By Chance Shay, Senior Communications Strategist
“You play to win the game.” As a sports enthusiast, this is one of my favorite quotes. When it comes to organized sports, if you’re not playing to win then what’s the point? The same thing goes for submitting award nominations. To make sure you’re helping your organization get the recognition (and buzz) it deserves, here are the four key elements to writing award nominations that win.
1. Focus on the category: There are a ton of award categories, which means your award nomination needs to emphasize how your product/service/organization is outstanding in that specific area. If the award category is about innovation, focus on how your widget solves a problem in a new way or how it created a new class of products. Many organizations make the mistake of writing award nominations that explain how fantastic their product is in a breadth of ways. Instead, focus on how fantastic the product is as it pertains to the one category. This will help reduce wordiness of a nomination, better hold judges’ attention and gives them everything they need to know to evaluate your product without having to dig through the nomination for it.

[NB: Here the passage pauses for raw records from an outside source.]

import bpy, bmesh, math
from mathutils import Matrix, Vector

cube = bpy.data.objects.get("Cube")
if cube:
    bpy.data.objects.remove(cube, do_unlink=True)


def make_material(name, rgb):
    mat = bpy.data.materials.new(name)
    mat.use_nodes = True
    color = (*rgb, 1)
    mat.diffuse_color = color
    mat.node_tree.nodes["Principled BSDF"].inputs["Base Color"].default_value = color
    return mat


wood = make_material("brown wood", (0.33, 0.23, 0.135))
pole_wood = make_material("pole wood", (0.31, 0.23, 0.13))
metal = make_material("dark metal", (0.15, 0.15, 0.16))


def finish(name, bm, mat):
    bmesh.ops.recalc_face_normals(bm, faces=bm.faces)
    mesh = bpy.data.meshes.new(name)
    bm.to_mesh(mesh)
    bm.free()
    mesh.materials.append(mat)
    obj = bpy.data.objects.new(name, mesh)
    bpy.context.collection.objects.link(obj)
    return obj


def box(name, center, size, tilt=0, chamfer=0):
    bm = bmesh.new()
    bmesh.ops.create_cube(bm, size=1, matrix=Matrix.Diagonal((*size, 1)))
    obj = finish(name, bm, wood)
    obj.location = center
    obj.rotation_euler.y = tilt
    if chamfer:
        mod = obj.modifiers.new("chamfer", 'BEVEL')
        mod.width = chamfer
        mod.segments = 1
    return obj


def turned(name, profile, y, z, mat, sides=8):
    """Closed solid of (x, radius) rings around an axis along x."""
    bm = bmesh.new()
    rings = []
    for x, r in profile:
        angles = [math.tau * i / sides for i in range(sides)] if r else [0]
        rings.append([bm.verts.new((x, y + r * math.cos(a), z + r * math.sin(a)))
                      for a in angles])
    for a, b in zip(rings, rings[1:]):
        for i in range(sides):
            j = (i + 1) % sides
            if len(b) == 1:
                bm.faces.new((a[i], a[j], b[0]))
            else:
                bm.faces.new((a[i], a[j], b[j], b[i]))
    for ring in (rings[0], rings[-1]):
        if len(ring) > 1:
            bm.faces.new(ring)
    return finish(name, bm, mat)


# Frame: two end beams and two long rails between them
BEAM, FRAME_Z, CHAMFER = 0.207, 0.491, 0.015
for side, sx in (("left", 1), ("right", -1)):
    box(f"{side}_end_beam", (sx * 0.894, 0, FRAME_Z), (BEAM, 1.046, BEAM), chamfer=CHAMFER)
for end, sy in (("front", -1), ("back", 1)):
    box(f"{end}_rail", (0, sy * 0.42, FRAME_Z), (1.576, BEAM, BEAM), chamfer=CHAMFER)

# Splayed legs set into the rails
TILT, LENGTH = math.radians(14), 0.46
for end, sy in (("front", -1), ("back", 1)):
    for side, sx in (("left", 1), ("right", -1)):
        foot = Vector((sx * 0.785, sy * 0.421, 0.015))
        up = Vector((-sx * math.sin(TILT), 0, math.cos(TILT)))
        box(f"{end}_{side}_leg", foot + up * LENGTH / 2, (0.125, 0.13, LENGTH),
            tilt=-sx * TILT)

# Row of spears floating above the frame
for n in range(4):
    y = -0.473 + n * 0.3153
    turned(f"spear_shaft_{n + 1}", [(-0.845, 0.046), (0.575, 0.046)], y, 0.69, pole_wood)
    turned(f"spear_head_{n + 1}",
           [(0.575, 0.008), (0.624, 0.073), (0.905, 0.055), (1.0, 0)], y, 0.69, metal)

2. Write for the criteria: All sound awards programs lay out criteria against which nominations will be judged. Use those criteria as an outline for your nomination. Make sure you clearly and succinctly address each aspect of the criteria within the context of the larger category. If pricing isn’t part of the criteria and your widget doesn’t have a price point benefit, don’t distract from what’s remarkable about the widget by mentioning its price. Also, don’t get lost talking about the widget’s features. Instead, discuss features in terms of the benefit they provide- feature A makes the product more reliable, feature B allows it to solve the problem faster, feature C relieves a pain point that’s a barrier to entry for a wider audience. Judges don’t care as much about what the widget is as they do about what it achieves.
3. Use figures: Anyone can add superfluous adjectives to an award nomination to make it seem more impressive than it really is, but numbers don’t lie. Include data on how successful the product launch was, figures on the number of times it solves a problem, or show metrics that illustrate the benefit of the widget. If the figures included in your nomination are bigger and better than that of competing nominations, it doesn’t matter how much a competitor embellished on their nomination description. Use stats to your advantage.
4. Make a good first impression: Set the tone for which your nomination will be judged with an opening statement that clearly conveys why your organization deserves to win the award. Assume the judge will only read the first sentence of your nomination. What MUST they know and understand about the widget? Build your opening statement around that and be sure to showcase the passion your organization has for what the widget achieves.
Bonus tip: Incorporate visuals! Depending on the award program size. Judges may have to sift through hundreds of nominations and can get cross-eyed looking at block of text after block of text. Use visuals- from infographics to product marketing photos- to show them how awesome the widget is, rather than just tell them. For nominations that don’t allow you to upload and send visual files, incorporate links to online-hosted visuals within the nomination text itself. Sure, not all judges are guaranteed to click the links to see the visuals, but it will give your nomination the edge for those that do.
The point of submitting an award nomination isn’t to say you’ve nominated your organization for an award. The point is to win the award, tell your audience about why you won the award, differentiate your organization from competitors and boost sales or fundraising. By following these four (or five) tips, your nominations will be better positioned to help you win, and that’s what it’s all about.
Need a little help winning attention or awards for your organization? We are all about achieving wins for our clients. Let us know what a win looks like for you, and we’ll let you know how we can get you there. Email firstname.lastname@example.org to start the discussion today.